Tokyo, May 6-8, 2016, Waseda University
Keynote Speaker: Michael D. Barber, Kenji Ishikawa
The concept of “symbol” is without doubt in the core of the theoretical framework of the human sciences. In order to highlight the significance of symbols for the constitution of human life, Ernst Cassirer defined the human being as “animal symbolicum,” because he considered the concept of rationality as inadequate to describe human cultural forms and realities. Its relevance is beyond question and a great variety of differing notions of the symbol were developed by social behaviorists, pragmatists, cultural anthropologists, psychoanalysts, literary theorists, philosophers of life, semioticians and many more. Yet, it remains unclear how these theoretical positions are connected to each other and to what extent they can be combined with each other. Furthermore, a concise and systematic theoretical examination of the concept of symbol is rather underrepresented.
An utmost important symbol conception was developed by Alfred Schutz at the interface of phenomenology and the social sciences, which offers the particular potential to influence and enrich diverse disciplinary perspectives. He parts from the idea that symbols as elements of our life-world allow us to communicate everyday transcendent experiences. They allow us to mutually and collectively experience religious and aesthetic ideas, political ideologies, scientific thoughts, etc. They make it possible to share with others the variety of the multiple realities we live in. Furthermore and specifically important for the social sciences, the functioning of symbols is the basis for establishing constructed social entities such as society, community (the nation), social groups, or personal relationships such as love, friendship, etc. On the other hand, symbols are also struggled for as demonstrated by terrorism which focuses on targets with a strong symbolic relevance such as the World Trade Center. The strong impact of the Schutzian concept of symbol becomes recognizable in the modern sociology of knowledge (Berger/Luckmann), ethnomethodology, symbolic interactionism, social scientific hermeneutics, and as well in the reception theory of the literary sciences.

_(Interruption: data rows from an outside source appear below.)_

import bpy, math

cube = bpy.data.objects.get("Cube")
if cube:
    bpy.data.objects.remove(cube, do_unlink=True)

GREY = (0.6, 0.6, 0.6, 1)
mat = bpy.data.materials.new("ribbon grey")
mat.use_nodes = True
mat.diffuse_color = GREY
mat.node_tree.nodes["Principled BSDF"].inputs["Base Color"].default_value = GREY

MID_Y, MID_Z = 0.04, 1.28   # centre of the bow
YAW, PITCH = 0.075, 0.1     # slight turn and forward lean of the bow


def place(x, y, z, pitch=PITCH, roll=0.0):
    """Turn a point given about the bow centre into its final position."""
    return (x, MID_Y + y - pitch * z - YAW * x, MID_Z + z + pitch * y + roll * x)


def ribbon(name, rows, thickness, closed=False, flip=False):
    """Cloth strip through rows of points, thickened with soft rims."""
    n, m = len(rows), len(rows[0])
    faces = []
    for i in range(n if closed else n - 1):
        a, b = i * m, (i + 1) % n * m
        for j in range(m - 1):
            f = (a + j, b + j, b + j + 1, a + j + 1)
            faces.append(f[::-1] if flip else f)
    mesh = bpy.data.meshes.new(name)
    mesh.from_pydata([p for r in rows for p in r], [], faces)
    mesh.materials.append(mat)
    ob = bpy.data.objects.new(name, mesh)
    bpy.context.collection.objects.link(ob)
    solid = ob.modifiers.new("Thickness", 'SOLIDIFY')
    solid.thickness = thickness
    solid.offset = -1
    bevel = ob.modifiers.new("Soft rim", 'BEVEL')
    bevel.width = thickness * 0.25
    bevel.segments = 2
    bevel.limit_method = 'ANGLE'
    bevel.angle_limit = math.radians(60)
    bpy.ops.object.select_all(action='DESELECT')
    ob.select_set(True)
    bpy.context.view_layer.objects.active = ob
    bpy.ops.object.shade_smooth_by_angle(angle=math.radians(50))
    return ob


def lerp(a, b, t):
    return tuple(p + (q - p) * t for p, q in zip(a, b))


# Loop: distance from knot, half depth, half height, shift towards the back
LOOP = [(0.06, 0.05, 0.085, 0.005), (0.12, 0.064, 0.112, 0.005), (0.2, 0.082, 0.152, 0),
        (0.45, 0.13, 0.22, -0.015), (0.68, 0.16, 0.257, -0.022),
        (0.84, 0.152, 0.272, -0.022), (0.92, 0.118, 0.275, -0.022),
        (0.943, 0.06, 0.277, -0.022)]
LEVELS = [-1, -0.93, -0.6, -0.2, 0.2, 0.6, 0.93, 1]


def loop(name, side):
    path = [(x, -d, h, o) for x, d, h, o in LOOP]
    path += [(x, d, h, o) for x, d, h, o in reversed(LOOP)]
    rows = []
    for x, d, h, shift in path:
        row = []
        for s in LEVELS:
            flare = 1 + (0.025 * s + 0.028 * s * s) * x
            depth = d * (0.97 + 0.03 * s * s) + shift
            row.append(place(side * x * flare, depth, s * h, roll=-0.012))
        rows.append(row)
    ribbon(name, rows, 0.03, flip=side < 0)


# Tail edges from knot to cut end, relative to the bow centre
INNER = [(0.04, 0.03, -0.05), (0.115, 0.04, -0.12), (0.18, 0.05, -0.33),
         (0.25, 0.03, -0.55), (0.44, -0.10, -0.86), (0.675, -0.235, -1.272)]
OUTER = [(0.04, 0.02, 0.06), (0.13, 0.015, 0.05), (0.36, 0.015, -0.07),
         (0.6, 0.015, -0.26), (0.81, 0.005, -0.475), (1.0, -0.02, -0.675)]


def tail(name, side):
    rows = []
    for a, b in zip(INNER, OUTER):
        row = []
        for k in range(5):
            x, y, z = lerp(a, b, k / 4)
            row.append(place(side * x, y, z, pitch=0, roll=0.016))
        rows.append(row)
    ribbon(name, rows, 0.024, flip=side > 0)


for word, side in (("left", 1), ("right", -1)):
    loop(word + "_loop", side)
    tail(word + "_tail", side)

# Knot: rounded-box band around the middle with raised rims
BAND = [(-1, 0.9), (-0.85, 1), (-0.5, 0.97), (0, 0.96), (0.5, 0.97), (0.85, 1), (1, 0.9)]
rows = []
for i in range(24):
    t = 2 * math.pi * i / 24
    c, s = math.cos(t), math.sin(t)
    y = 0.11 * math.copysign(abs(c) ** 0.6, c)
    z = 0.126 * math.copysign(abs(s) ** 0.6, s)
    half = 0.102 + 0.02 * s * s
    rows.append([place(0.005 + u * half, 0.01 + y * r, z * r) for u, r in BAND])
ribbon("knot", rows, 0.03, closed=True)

For its third conference The International Alfred Schutz Circle for Phenomenology and Interpretive Social Science calls for papers with a focus on “The Symbolic Construction of Reality.” Both empirical and theoretical papers will be acceptable. Different kinds of academic perspectives from the social sciences, philosophy, history, art theory, etc., are in the same way welcome as concrete analyses of symbolic forms. Inter- and transdisciplinary perspectives are also encouraged as well as critical approaches. Besides the general focus on “The Symbolic Construction of Reality,” there will be sessions in addition that are principally open to other topics within the Schutzian paradigm. Paper proposals are not necessarily bound to the main topic of the conference. Session proposals are also welcome.
Local Organizer: Hisashi Nasu, Waseda University (Tokyo)
Organizers / Executive Committee: Jochen Dreher (Chair), Michael D. Barber, Hermílio Santos, Andreas Göttlich